Wildbuzz: Hawk in a hen harem
Pugnacious roosters seem to look for a “pangaa”, rarely swerving from the path of confrontation even though the perceived adversary may be a giant-like human. Those who know the jungles will draw comparison to the massive, loner, irascible wild boar who will not hesitate to charge at a human or cross swords with even the tiger. Hence, the salience of roosters to the ‘kill or be killed’ outlawed cock-fight betting.
*For those of us familiar with rural life and backyard poultry, the odd rooster of particular breeds and known for combative qualities could cross our path with a vengeance. It will lunge repeatedly at its adversary by deploying not its beak but formidable legs, claws and spurs. Pugnacious roosters seem to look for a “pangaa”, rarely swerving from the path of confrontation even though the perceived adversary may be a giant-like human. Those who know the jungles will draw comparison to the massive, loner, irascible wild boar who will not hesitate to charge at a human or cross swords with even the tiger. Hence, the salience of roosters to the ‘kill or be killed’ outlawed cock-fight betting.
A fox in a chicken coop implies one-sided plunder but a hawk in a hen harem could result in quite the opposite! Evidence of the rooster’s combat proficiency comes also from videos that showcase their propensities to take on hawks/falcons marauding on backyard poultry.
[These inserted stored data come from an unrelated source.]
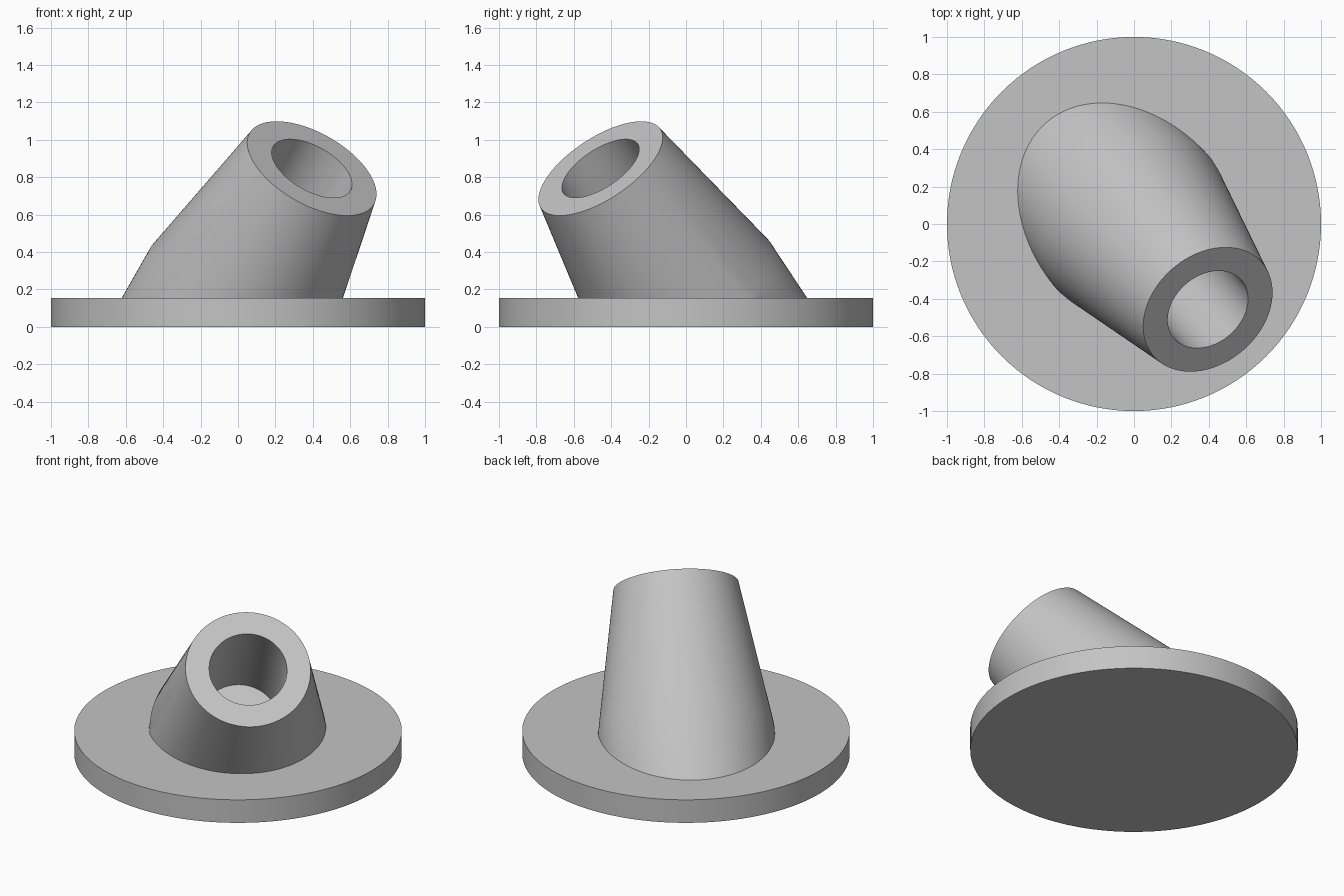
import bpy, bmesh, math
from mathutils import Vector

cube = bpy.data.objects.get("Cube")
if cube:
    bpy.data.objects.remove(cube, do_unlink=True)

SEGMENTS = 128
PLATE_TOP = 0.155
TIP = Vector((0.395, -0.457, 0.847))
BASE = Vector((0, 0, PLATE_TOP))
AXIS = (TIP - BASE).normalized()
LENGTH = (TIP - BASE).length

grey = bpy.data.materials.new("light grey")
grey.use_nodes = True
colour = (0.55, 0.55, 0.55, 1)
grey.diffuse_color = colour
grey.node_tree.nodes["Principled BSDF"].inputs["Base Color"].default_value = colour


def turned(name, profile, origin, axis, cut_height=None):
    """Solid of rings (radius, distance along axis), optionally trimmed flat below a height."""
    turn = axis.to_track_quat("Z", "Y")
    bm = bmesh.new()
    rings = []
    for radius, along in profile:
        ring = []
        for i in range(SEGMENTS):
            a = math.tau * i / SEGMENTS
            point = Vector((radius * math.cos(a), radius * math.sin(a), along))
            ring.append(bm.verts.new(origin + turn @ point))
        rings.append(ring)
    for low, high in zip(rings, rings[1:]):
        for i in range(SEGMENTS):
            j = (i + 1) % SEGMENTS
            bm.faces.new((low[i], low[j], high[j], high[i]))
    bm.faces.new(rings[0][::-1])
    bm.faces.new(rings[-1])
    if cut_height is not None:
        bmesh.ops.bisect_plane(bm, geom=bm.verts[:] + bm.edges[:] + bm.faces[:],
                               plane_co=(0, 0, cut_height), plane_no=(0, 0, 1),
                               clear_inner=True)
        bmesh.ops.holes_fill(bm, edges=[e for e in bm.edges if e.is_boundary])
    bmesh.ops.recalc_face_normals(bm, faces=bm.faces[:])
    mesh = bpy.data.meshes.new(name)
    bm.to_mesh(mesh)
    bm.free()
    mesh.materials.append(grey)
    obj = bpy.data.objects.new(name, mesh)
    bpy.context.collection.objects.link(obj)
    return obj


def combine(target, other, operation):
    """Apply a boolean and remove the helper solid."""
    mod = target.modifiers.new(operation, "BOOLEAN")
    mod.operation = operation
    mod.solver = "EXACT"
    mod.object = other
    bpy.context.view_layer.objects.active = target
    bpy.ops.object.modifier_apply(modifier=mod.name)
    bpy.data.objects.remove(other, do_unlink=True)


# Round base plate
holder = turned("base_with_angled_socket", [(1, 0), (1, PLATE_TOP)], Vector(), Vector((0, 0, 1)))

# Leaning socket: straight foot, then a taper to the rim
socket = turned("socket", [(0.54, -0.8), (0.54, 0), (0.383, LENGTH)], BASE, AXIS, 0.08)
combine(holder, socket, "UNION")

# Blind round bore down the socket
bore = turned("bore", [(0.238, PLATE_TOP), (0.238, LENGTH + 0.2)], BASE, AXIS)
combine(holder, bore, "DIFFERENCE")

# Smooth curved walls, crisp rims
bpy.ops.object.select_all(action="DESELECT")
holder.select_set(True)
bpy.context.view_layer.objects.active = holder
bpy.ops.object.shade_smooth_by_angle(angle=math.radians(30))
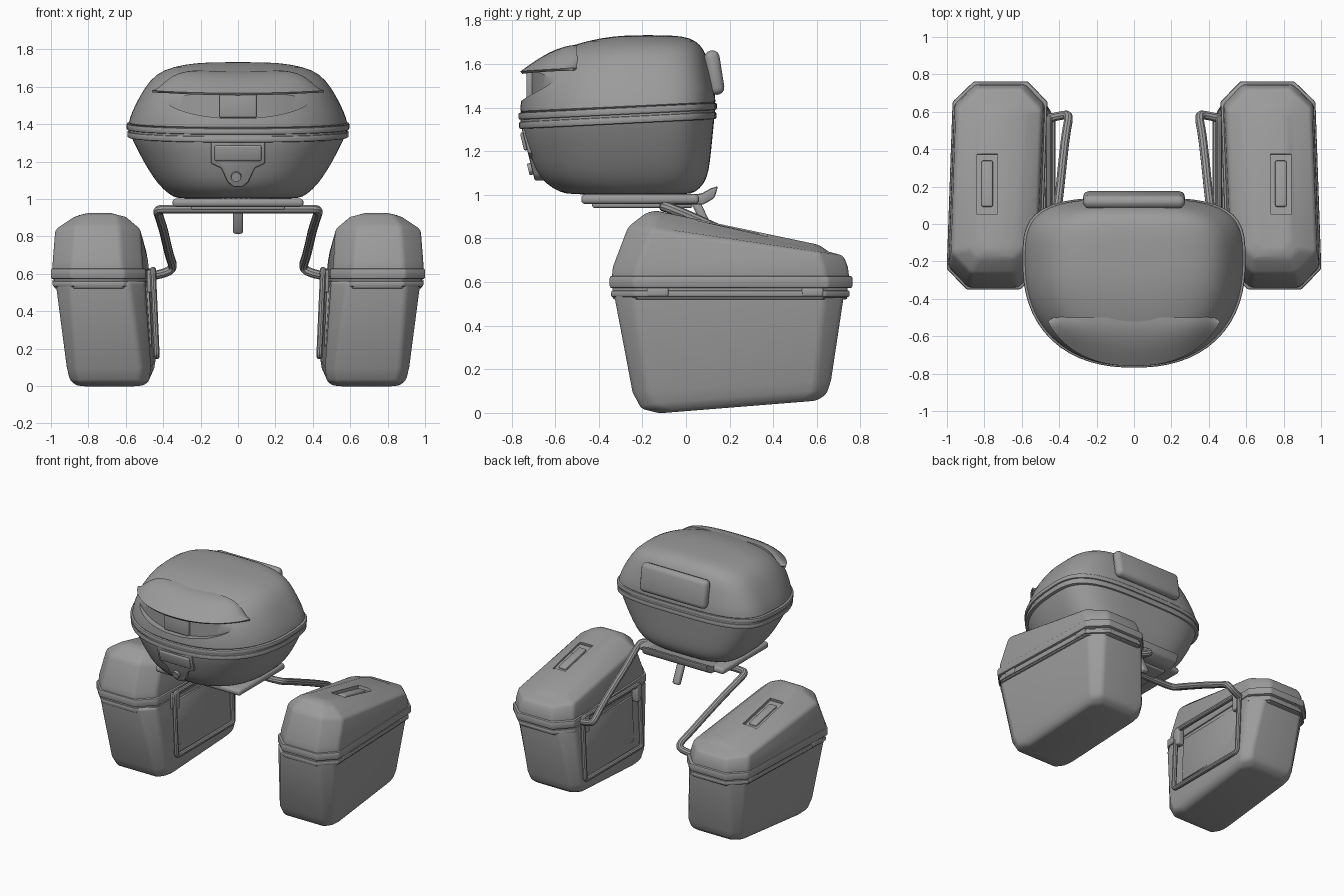
import bpy, bmesh, math
from mathutils import Vector, Matrix

if "Cube" in bpy.data.objects:
    bpy.data.objects.remove(bpy.data.objects["Cube"])

dark = bpy.data.materials.new("dark_grey")
dark.diffuse_color = (.33, .33, .33, 1)
dark.use_nodes = True
dark.node_tree.nodes["Principled BSDF"].inputs["Base Color"].default_value = dark.diffuse_color


def new_obj(name, bm):
    bmesh.ops.recalc_face_normals(bm, faces=bm.faces)
    me = bpy.data.meshes.new(name)
    bm.to_mesh(me)
    bm.free()
    ob = bpy.data.objects.new(name, me)
    bpy.context.collection.objects.link(ob)
    return ob


def loft(name, rings):
    """Skin a list of closed rings and cap both ends."""
    bm = bmesh.new()
    vs = [[bm.verts.new(p) for p in r] for r in rings]
    n = len(rings[0])
    for a, b in zip(vs, vs[1:]):
        for i in range(n):
            bm.faces.new((a[i], a[(i + 1) % n], b[(i + 1) % n], b[i]))
    bm.faces.new(vs[0])
    bm.faces.new(vs[-1])
    return new_obj(name, bm)


def box(name, c, size, rot=0, bevel=0.01):
    bm = bmesh.new()
    m = Matrix.Translation(c) @ Matrix.Rotation(math.radians(rot), 4, 'X') @ Matrix.Diagonal((*size, 1))
    bmesh.ops.create_cube(bm, size=1, matrix=m)
    ob = new_obj(name, bm)
    if bevel:
        add_bevel(ob, bevel, 3)
    return ob


def add_bevel(ob, w, seg=2):
    m = ob.modifiers.new("bevel", 'BEVEL')
    m.width, m.segments, m.limit_method = w, seg, 'ANGLE'
    m.angle_limit = math.radians(20)


def cut(ob, cutter):
    cutter.hide_render = True
    m = ob.modifiers.new("cut", 'BOOLEAN')
    m.object, m.operation, m.solver = cutter, 'DIFFERENCE', 'EXACT'
    cutters.append(cutter)


def mirror(ob):
    ob.modifiers.new("mirror", 'MIRROR').use_mirror_merge = False


def convert(ob):
    bpy.ops.object.select_all(action='DESELECT')
    bpy.context.view_layer.objects.active = ob
    ob.select_set(True)
    bpy.ops.object.convert(target='MESH')


def tube(name, pts, r, cyclic=False):
    cu = bpy.data.curves.new(name, 'CURVE')
    cu.dimensions, cu.bevel_depth, cu.bevel_resolution = '3D', r, 3
    cu.use_fill_caps = True
    sp = cu.splines.new('NURBS')
    sp.points.add(len(pts) - 1)
    for p, co in zip(sp.points, pts):
        p.co = (*co, 1)
    sp.order_u, sp.resolution_u = 3, 6
    sp.use_endpoint_u, sp.use_cyclic_u = not cyclic, cyclic
    ob = bpy.data.objects.new(name, cu)
    bpy.context.collection.objects.link(ob)
    convert(ob)
    return bpy.context.view_layer.objects.active


cutters = []

# ---------- top case ----------
YC = -0.2


def oval(z, hx, yf, yb, tilt=0.0, n=64):
    """Rounded front, squarer back."""
    out = []
    for i in range(n):
        a = 2 * math.pi * i / n
        c, s = math.cos(a), math.sin(a)
        e, ry = (2.3, YC - yf) if s < 0 else (3.5, yb - YC)
        k = (abs(c) ** e + abs(s) ** e) ** (-1 / e)
        y = YC + ry * s * k
        out.append((hx * c * k, y, z + tilt * (y + 0.3)))
    return out


body = loft("top_case_body", [oval(*r) for r in (
    (1.0, .31, -.53, .01), (1.01, .345, -.575, .04), (1.05, .40, -.645, .085),
    (1.11, .45, -.69, .105), (1.2, .505, -.725, .115), (1.29, .553, -.75, .125, .03),
    (1.35, .58, -.757, .132, .05), (1.37, .58, -.757, .132, .05))])
lid = loft("top_case_lid", [oval(*r) for r in (
    (1.37, .585, -.76, .135, .05), (1.40, .585, -.76, .135, .05), (1.46, .568, -.757, .133, .03),
    (1.55, .525, -.735, .115), (1.64, .468, -.645, .095), (1.69, .40, -.51, .065),
    (1.72, .29, -.39, .02), (1.732, .15, -.27, -.06))])
for ob in (body, lid):
    ob.modifiers.new("sub", 'SUBSURF').levels = 1
for nm, z0, z1, hx, yf, yb in (("lower_rim", 1.325, 1.358, .592, -.765, .14),
                               ("seal", 1.34, 1.385, .585, -.759, .134),
                               ("upper_rim", 1.367, 1.40, .596, -.768, .142)):
    o = loft("top_case_" + nm, [oval(z, hx, yf, yb, .05) for z in (z0, z1)])
    add_bevel(o, .008)

# crescent recess under the brow, with its centre lens
rings = []
for i in range(21):
    x = -.4 + .04 * i
    zb = 1.555 - .125 * math.sqrt(max(0, 1 - (x / .405) ** 2))
    yb = -.712 + .68 * x * x
    rings.append([(x, -.95, 1.575), (x, -.95, zb), (x, yb, zb), (x, yb, 1.575)])
cut(lid, loft("recess_cutter", rings))
box("top_case_lens", (0, -.712, 1.5), (.2, .04, .13))

# brow over the recess
bm = bmesh.new()
grid = []
NV, NS = 8, 40
for j in range(NV + 1):
    v = j / NV
    row = []
    for i in range(NS + 1):
        s = math.sin(math.pi / 2 * (-1 + 2 * i / NS))
        ylow = YC - .555 * (1 - (abs(.46 * s) / .53) ** 2.3) ** (1 / 2.3)
        row.append(bm.verts.new((.46 * s * (1 - .1 * v), ylow * (1 - v) - .5 * v,
                                 1.56 + .015 * s * s + .118 * math.sin(v * math.pi / 2) * (1 - s ** 6))))
    grid.append(row)
for a, b in zip(grid, grid[1:]):
    for i in range(NS):
        bm.faces.new((a[i], a[i + 1], b[i + 1], b[i]))
brow = new_obj("top_case_brow", bm)
m = brow.modifiers.new("solid", 'SOLIDIFY')
m.thickness, m.offset = .014, 0

# front latch: shield plate, handle and key lock
half = [(.145, 1.305), (.145, 1.19), (.09, 1.165), (.055, 1.09), (.025, 1.065)]
shield = half + [(-x, z) for x, z in reversed(half)]
plate = loft("latch_plate", [[(x, -.752 + d + .25 * (1.3 - z), z) for x, z in shield] for d in (0, .09)])
add_bevel(plate, .008)
box("latch_handle", (0, -.742, 1.245), (.25, .02, .085), 13)
bm = bmesh.new()
bmesh.ops.create_cone(bm, cap_ends=True, segments=24, radius1=.03, radius2=.026, depth=.035,
                      matrix=Matrix.Translation((-.01, -.706, 1.12)) @ Matrix.Rotation(math.radians(104), 4, 'X'))
new_obj("latch_lock", bm)

# back rest pad
box("back_pad", (0, .13, 1.56), (.545, .07, .205), 9, .032)

# ---------- carrier plate ----------
box("carrier_plate", (0, -.21, .98), (.70, .54, .045), 0, .018)
box("carrier_base", (0, -.2, .955), (.50, .46, .03))
hook = [(-.06, .955), (.08, .955), (.13, .985), (.148, 1.04), (.115, 1.03), (.07, 1.005), (-.06, 1.0)]
add_bevel(loft("carrier_hook", [[(x, y, z) for y, z in hook] for x in (-.27, .27)]), .01)
box("release_lever", (0, .08, .89), (.055, .04, .16), 25, .014)

# ---------- tube rack ----------
tube("rack_crossbar", [(-.37, -.1, .945), (0, -.1, .945), (.37, -.1, .945)], .024)
mirror(tube("rack_arm", [(.30, -.1, .945), (.37, -.1, .945), (.435, -.09, .945), (.42, .02, .90),
                         (.40, .15, .84), (.385, .3, .775), (.365, .48, .69), (.345, .58, .64),
                         (.375, .585, .605), (.455, .565, .59)], .024))


def fx(z):
    return .435 + .02 * (z - .16) / .46


cs = [(-.10, .16), (.565, .16), (.565, .62), (-.10, .62)]
loop = []
for i, (y, z) in enumerate(cs):
    p, q, nx = Vector(cs[i - 1]), Vector((y, z)), Vector(cs[(i + 1) % 4])
    for w in (q + (p - q).normalized() * .05, q, q + (nx - q).normalized() * .05):
        loop.append((fx(w.y), w.x, w.y))
mirror(tube("side_frame", loop, .017, True))
for y in (-.08, .53):
    mirror(box("frame_clamp", (.462, y, .56), (.05, .05, .12)))


# ---------- side cases ----------
def octa(x0, x1, y0, y1, z, slope=0.0, ref=0.0, cx=.11, cy=.11):
    pts = [(x0 + cx, y0), (x1 - cx, y0), (x1, y0 + cy), (x1, y1 - cy),
           (x1 - cx, y1), (x0 + cx, y1), (x0, y1 - cy), (x0, y0 + cy)]
    return [(x - .035 * y, y, z + slope * (y - ref)) for x, y in pts]


sbody = loft("side_case_body", [
    octa(.50, .865, -.12, .60, .008, .08, 0, .05, .06),
    octa(.47, .893, -.205, .645, .035, .08, 0, .05, .06),
    octa(.46, .91, -.245, .665, .11, .06, 0, .05, .07),
    octa(.49, .968, -.333, .727, .56, 0, 0, .08, .09)])
add_bevel(sbody, .035, 4)
slid = loft("side_case_lid", [
    octa(.495, .985, -.343, .752, .59),
    octa(.503, .983, -.335, .742, .67),
    octa(.515, .972, -.265, .722, .845, -.135, -.2),
    octa(.59, .875, -.185, .655, .908, -.21, -.15, .05, .05),
    octa(.65, .83, -.14, .61, .93, -.21, -.15, .04, .05)])
add_bevel(slid, .018, 3)
cut(slid, box("handle_cutter", (.785, .215, .86), (.11, .33, .055), -12, 0))
mirror(box("side_case_handle", (.785, .215, .835), (.06, .25, .025), -12, .008))
for nm, r, z0, z1 in (("lower_rim", (.488, .983, -.343, .75), .53, .562),
                      ("seal", (.494, .975, -.336, .74), .52, .60),
                      ("upper_rim", (.485, .993, -.35, .763), .572, .628)):
    o = loft("side_case_" + nm, [octa(*r, z) for z in (z0, z1)])
    add_bevel(o, .01)
    mirror(o)
mirror(sbody)
mirror(slid)
# clips on the outer wall and the flat panel inside the frame
for y in (-.13, .58):
    mirror(box("side_case_clip", (.972 - .035 * y, y, .553), (.03, .10, .04)))
panel = [(-.05, .21), (.52, .21), (.52, .54), (-.05, .54)]
o = loft("side_case_inner_panel", [[(fx(z) + d - .015 * (y - .2), y, z) for y, z in panel] for d in (.018, .06)])
add_bevel(o, .008)
mirror(o)

# ---------- apply modifiers, drop cutters, shade ----------
for ob in list(bpy.context.scene.objects):
    if ob not in cutters:
        convert(ob)
        ob.data.materials.clear()
        ob.data.materials.append(dark)
        bpy.ops.object.shade_smooth_by_angle(angle=math.radians(32))
for c in cutters:
    bpy.data.objects.remove(c)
Vigilant roosters keep an eye on the sky and let out a peculiar cluck sending hens diving for the proverbial bunker. Soon enough, a raptor dives in from the sky like a strafing aircraft.
Shasta Schlitt of Kansas, US, posted a video of her rooster named ‘Jay’ relentlessly taking on a Cooper’s hawk. The hawk, equally pugnacious in his attacks on Jay’s harem of hens. Whenever that hawk came down upon a hen, the rooster would rush to her defence. The undeterred hawk went the third time for a white hen but this time the rooster pinned down the marauder and killed it with brutal ‘panjaas’. The hawk, being young and inexperienced, had been far too aggressive in taking on Jay, three times its size. Jay survived with puncture wounds from the hawk’s talons. The famed hunter had become the hunted.
Schlitt’s video drew loud comments of ‘Jay’s the macho man’. Retaliation came with accusations of Jay’s heroism being manipulated to bolster narratives of a “toxic masculinity!” It was left to a hen to deliver a clinching rejoinder. Beth Carruthers reported how a large Maran rooster had hidden in the bushes when a mighty Peregrine falcon swooped on poultry. While the debauched rooster cowered and crowed from safety, a Legbar hen stepped out and battled the baffled falcon!
Vulture Man of India
* Critically-endangered vultures were served for decades by Dr. Vibhu Prakash Mathur, the raptor scientist who came to be known as “Vulture Man of India”. Having worked on vultures since the 1980s, it was in 2001 that the Bombay Natural History Society (BNHS), in alliance with the Indian and UK Governments and global NGOs, anchored a conservation project to save scavengers from extinction. However, vultures will miss their tireless champion, also a national award winner. Upon reaching 65 and after a service of 42 years, Dr. Prakash retired from the BNHS in the rank of deputy director.
“Age must pass as fresh blood enters. I have been associated with Vibhu for nearly 25 years. From the point when we had no clue to captive breeding, Vibhu’s team undertook pioneering work and so many chicks were reared under his leadership. We arrived at the point where we have had to reduce breeding. Vibhu should be bestowed with an international award. Along with the BNHS, it is the Royal Society for Protection of Birds, Jemima Parry Jones, governments etc that rendered a yeoman’s service to vultures,” India’s pre-eminent conservationist, Dr. Asad Rahmani, told this writer.
Dr. Prakash’s wife, Nikita, a BNHS research fellow, has been by his side all these tough years. She will take over the Pinjore centre from Dr. Prakash who has been appointed “Advisor” to the national vulture programme. “My regret is that due to the persisting presence of killer veterinary drugs and lack of funding, we have not been able to launch the introduction of captive vultures into the wilderness. We have only managed experimental release of a few White-rumped vultures. My life’s work would be realised when the environment is free of killer drugs, captive vultures fly to freedom and breed in the wilderness,” Dr. Prakash told this writer.